**Prompt**
Below are some records. Output the lines from the first one through the line that holds "grey.diffuse_color = GREY", exactly as written, with no pictures.

Stored data entries:
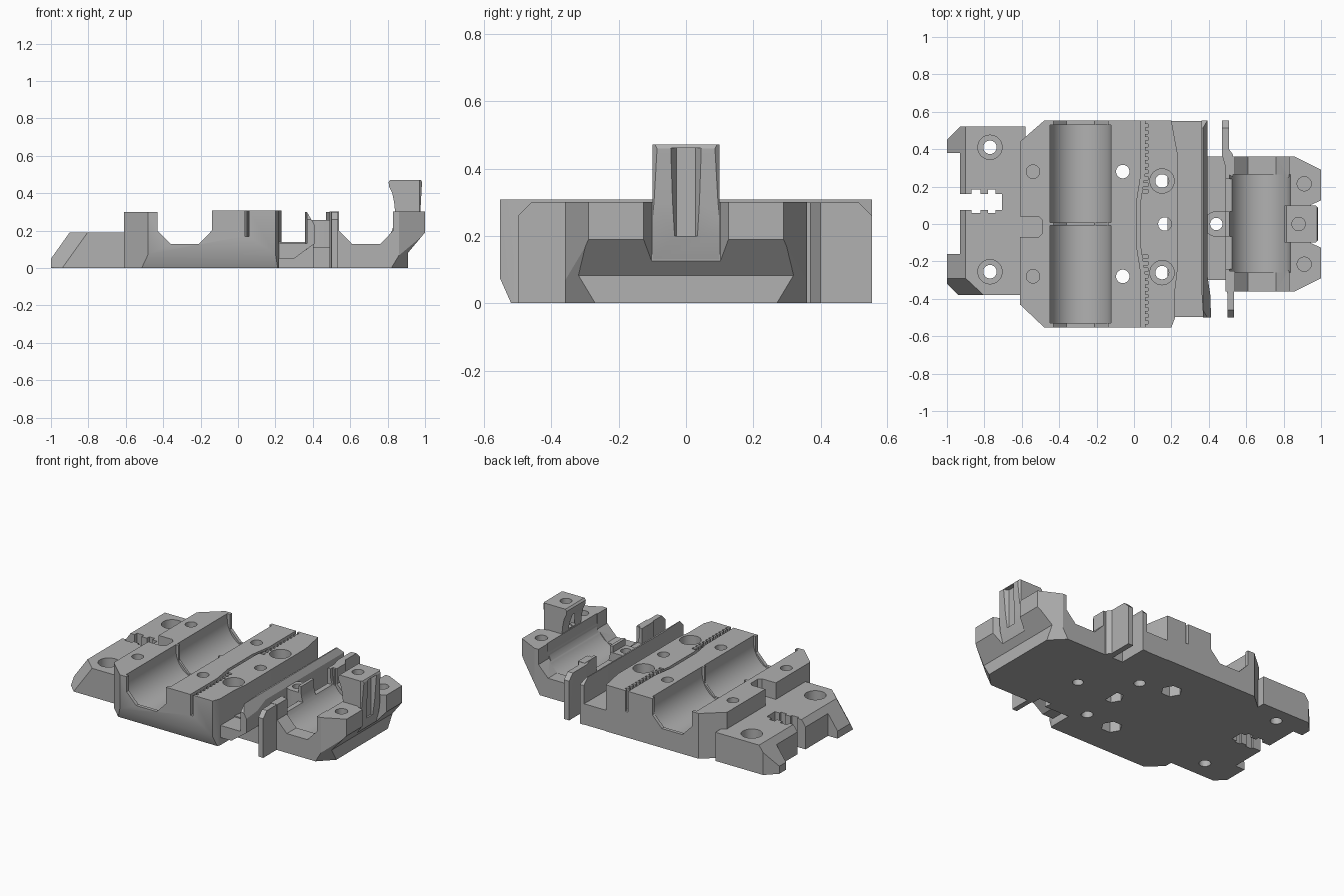
import bpy, bmesh, math
from mathutils import Vector

if "Cube" in bpy.data.objects:
    bpy.data.objects.remove(bpy.data.objects["Cube"], do_unlink=True)

grey = bpy.data.materials.new("plain grey")
grey.use_nodes = True
GREY = (0.44, 0.44, 0.44, 1)
grey.diffuse_color = GREY
grey.node_tree.nodes["Principled BSDF"].inputs["Base Color"].default_value = GREY


def finish(name, bm):
    bmesh.ops.recalc_face_normals(bm, faces=bm.faces)
    mesh = bpy.data.meshes.new(name)
    bm.to_mesh(mesh)
    bm.free()
    mesh.materials.append(grey)
    obj = bpy.data.objects.new(name, mesh)
    bpy.context.scene.collection.objects.link(obj)
    return obj


def prism(name, points, lo, hi, axis="z", chamfers=()):
    """Extrude an XY outline up z, or an XZ profile along y, then slice corners."""
    bm = bmesh.new()
    place = (lambda p, h: (p[0], p[1], h)) if axis == "z" else (lambda p, h: (p[0], h, p[1]))
    face = bm.faces.new([bm.verts.new(place(p, lo)) for p in points])
    grown = bmesh.ops.extrude_face_region(bm, geom=[face])
    shift = Vector(place((0, 0), hi - lo))
    bmesh.ops.translate(bm, vec=shift, verts=[v for v in grown["geom"] if isinstance(v, bmesh.types.BMVert)])
    for point, normal in chamfers:
        cut = bmesh.ops.bisect_plane(bm, geom=bm.verts[:] + bm.edges[:] + bm.faces[:],
                                     plane_co=point, plane_no=normal, clear_outer=True)
        edges = [e for e in cut["geom_cut"] if isinstance(e, bmesh.types.BMEdge)]
        bmesh.ops.edgeloop_fill(bm, edges=edges)
    return finish(name, bm)


def box(name, x0, x1, y0, y1, z0, z1):
    return prism(name, [(x0, y0), (x1, y0), (x1, y1), (x0, y1)], z0, z1)


def circle(x, y, r, n=40):
    return [(x + r * math.cos(math.tau * i / n), y + r * math.sin(math.tau * i / n)) for i in range(n)]


def drill(x, y, r, z0=-0.1, z1=0.6, n=40):
    return prism("cutter", circle(x, y, r, n), z0, z1)


def carve(obj, tools, operation="DIFFERENCE"):
    """Cut the tools out of a part, or weld them to it, and remove them."""
    for tool in tools:
        mod = obj.modifiers.new("carve", "BOOLEAN")
        mod.operation, mod.solver, mod.object = operation, "EXACT", tool
        mesh = bpy.data.meshes.new_from_object(obj.evaluated_get(bpy.context.evaluated_depsgraph_get()))
        obj.modifiers.clear()
        obj.data = mesh
        bpy.data.objects.remove(tool, do_unlink=True)


def bearing_seat(x, y0, y1, r=0.163, z=0.265):
    """Round bearing pocket, open at the top."""
    arc = [(x + r * math.cos(a), z - r * math.sin(a)) for a in (math.pi * i / 32 for i in range(33))]
    return prism("cutter", arc + [(x - r, 0.6), (x + r, 0.6)], y0, y1, "y")


def end_opening(x, y0, y1):
    """Angular opening which shows at the ends of a bearing pocket."""
    half = [(0.145, 0.6), (0.145, 0.2), (0.075, 0.128)]
    pts = [(x + a, b) for a, b in half] + [(x - a, b) for a, b in reversed(half)]
    return prism("cutter", pts, y0, y1, "y")


# Low end plate with sloped end, prongs, cable slot and two screw holes
plate = prism("end_plate", [(-1, -0.32), (-0.94, -0.38), (-0.58, -0.38), (-0.58, 0.52), (-0.93, 0.52), (-1, 0.45)],
              0, 0.19, chamfers=[((-1, 0, 0.05), (-0.8, 0, 0.57)),
                                 ((-0.94, -0.38, 0), (-0.7, -0.75, 0.5))])
cuts = [box("cutter", -1.1, -0.93, -0.16, 0.38, -0.1, 0.4),
        box("cutter", -1.1, -0.705, 0.075, 0.16, -0.1, 0.4),
        box("cutter", -0.87, -0.82, 0.06, 0.185, -0.1, 0.4),
        box("cutter", -0.78, -0.74, 0.06, 0.185, -0.1, 0.4)]
for y in (0.41, -0.255):
    cuts += [drill(-0.77, y, 0.036), drill(-0.77, y, 0.065, 0.12)]
carve(plate, cuts)

# Main body with two bearing pockets
body = prism("carriage_base", [(-0.61, -0.43), (-0.48, -0.553), (0.2, -0.553), (0.22, -0.5), (0.22, -0.35),
                               (0.232, -0.25), (0.232, 0.38), (0.2, 0.553), (-0.48, 0.553), (-0.61, 0.44)],
             0, 0.308, chamfers=[((0, -0.52, 0), (0, -0.9, -0.4))])
cuts = [end_opening(-0.285, a, b) for a, b in ((-0.7, -0.52), (-0.02, 0.02), (0.52, 0.7))]
cuts += [bearing_seat(-0.287, 0.008, 0.53), bearing_seat(-0.287, -0.53, -0.008),
         box("cutter", -0.7, -0.42, -0.7, 0.7, 0.3, 0.4),
         prism("cutter", [(-0.7, -0.07), (-0.51, -0.07), (-0.49, -0.05), (-0.49, 0.02), (-0.51, 0.04), (-0.7, 0.04)],
               0.19, 0.5)]
# Belt groove bending round the middle screw, and its teeth
bend = [(0.058, -0.7), (0.058, -0.27), (0.036, -0.13), (0.036, 0.13), (0.058, 0.27), (0.058, 0.7)]
cuts.append(prism("cutter", bend + [(x - 0.02, y) for x, y in reversed(bend)], 0.17, 0.5))
for side in (-1, 1):
    for i in range(11):
        y = side * (0.175 + 0.035 * i)
        cuts.append(box("cutter", 0.045, 0.075, y - 0.009, y + 0.009, 0.17, 0.5))
# Screw holes, counterbores and hexagonal nut traps
for y in (0.28, -0.28):
    cuts += [drill(-0.06, y, 0.036), drill(-0.06, y, 0.065, z1=0.08, n=6), drill(-0.54, y, 0.036, 0.1)]
for y in (0.23, -0.26):
    cuts += [drill(0.15, y, 0.036), drill(0.15, y, 0.065, 0.18)]
cuts += [drill(0.165, 0, 0.036), drill(0.165, 0, 0.065, z1=0.08, n=6)]
carve(body, cuts)

# Floor between the body and the single bearing block
floor = box("channel_floor", 0.21, 0.56, -0.3, 0.36, 0, 0.11)
ledge = box("channel_ledge", 0.18, 0.37, -0.35, 0.55, 0, 0.138)
front_ledge = prism("front_ledge", [(0.2, 0.05), (0.3, 0.05), (0.38, 0.11), (0.38, 0.13), (0.2, 0.13)],
                    -0.497, -0.345, "y")

# Belt guide wall, raised off the ground at its front end, and two fins
corners = [((0, -0.46, 0.3), (0, -1, 1)), ((0, 0.513, 0.3), (0, 1, 1))]
wall = prism("guide_wall", [(0.37, -0.5), (0.412, -0.5), (0.408, -0.38), (0.392, -0.27), (0.392, 0.553),
                            (0.362, 0.553), (0.357, -0.3)], 0, 0.3,
             chamfers=[((0.392, 0, 0.26), (0.85, 0, 0.5))] + corners)
carve(wall, [prism("cutter", [(0.3, -0.1), (0.3, 0.05), (0.45, 0.16), (0.45, -0.1)], -0.6, -0.352, "y")])
back_fin = prism("back_fin", [(0.47, 0.553), (0.508, 0.553), (0.508, 0.4), (0.53, 0.37), (0.53, 0.25), (0.5, 0.27),
                              (0.47, 0.37)], 0, 0.299, chamfers=corners[1:])
front_fin = prism("front_fin", [(0.5, -0.5), (0.535, -0.5), (0.535, -0.38), (0.54, -0.25), (0.492, -0.25),
                                (0.488, -0.31), (0.5, -0.38)], 0, 0.299, chamfers=corners[:1])

# Single bearing block with undercut end and sliced lower corners
block = prism("bearing_block", [(0.49, -0.36), (0.86, -0.36), (1, -0.29), (1, 0.29), (0.86, 0.36), (0.49, 0.36)],
              0, 0.301, chamfers=[((0.82, s * 0.36, 0), (0.6, s * 0.6, -0.36)) for s in (-1, 1)])
cuts = [prism("cutter", [(0.91, -0.1), (0.91, 0.083), (1, 0.19), (1.1, 0.309), (1.1, -0.1)], -0.6, 0.6, "y"),
        end_opening(0.685, -0.6, -0.25), end_opening(0.685, 0.25, 0.6), bearing_seat(0.673, -0.26, 0.265),
        prism("cutter", [(0.945, -0.102), (1.02, -0.135), (1.02, 0.135), (0.945, 0.102)], 0.125, 0.5)]
# Lower the inner wall on both sides of the boss
cuts += [box("cutter", 0.4, 0.6, a, b, 0.2, 0.5) for a, b in ((-0.24, -0.067), (0.067, 0.24))]
cuts += [drill(0.91, y, 0.038, 0.15) for y in (-0.215, 0.215)]
carve(block, cuts)

# Weld the base into one solid and drill the channel screw hole
carve(body, [plate, ledge, floor, block, front_ledge, wall, back_fin, front_fin], "UNION")
carve(body, [drill(0.44, 0, 0.033)])

# Screw boss in the channel
arc = [(0.44 - 0.068 * math.sin(a), 0.068 * math.cos(a)) for a in (math.pi * i / 20 for i in range(21))]
boss = prism("screw_boss", arc + [(0.508, -0.068), (0.508, 0.068)], 0.11, 0.258)
carve(boss, [drill(0.44, 0, 0.033)])

# Flared post with nut slot and screw hole
post = prism("post", [(0.93, 0.126), (0.944, 0.126), (0.965, 0.2), (0.975, 0.3), (0.984, 0.46), (0.978, 0.472),
                      (0.815, 0.472), (0.805, 0.46), (0.808, 0.435), (0.825, 0.4), (0.835, 0.35), (0.84, 0.3),
                      (0.93, 0.3)],
             -0.1, 0.1, "y",
             chamfers=[((0.98, s * 0.09, 0.3), (0.7, s * 0.7, 0)) for s in (-1, 1)])
carve(post, [drill(0.88, 0, 0.036, 0.2), drill(0.88, 0, 0.06, 0.31, 0.4, 6),
             prism("cutter", [(0.955, -0.028), (1, -0.055), (1, 0.055), (0.955, 0.028)], 0.2, 0.462)])

# Smooth the round pockets and keep the edges sharp
bpy.ops.object.select_all(action="DESELECT")
for obj in bpy.context.scene.objects:
    if obj.type == "MESH" and grey.name in obj.data.materials:
        obj.select_set(True)
        bpy.context.view_layer.objects.active = obj
bpy.ops.object.shade_smooth_by_angle(angle=math.radians(25))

**Written solution**
import bpy, bmesh, math
from mathutils import Vector

if "Cube" in bpy.data.objects:
    bpy.data.objects.remove(bpy.data.objects["Cube"], do_unlink=True)

grey = bpy.data.materials.new("plain grey")
grey.use_nodes = True
GREY = (0.44, 0.44, 0.44, 1)
grey.diffuse_color = GREY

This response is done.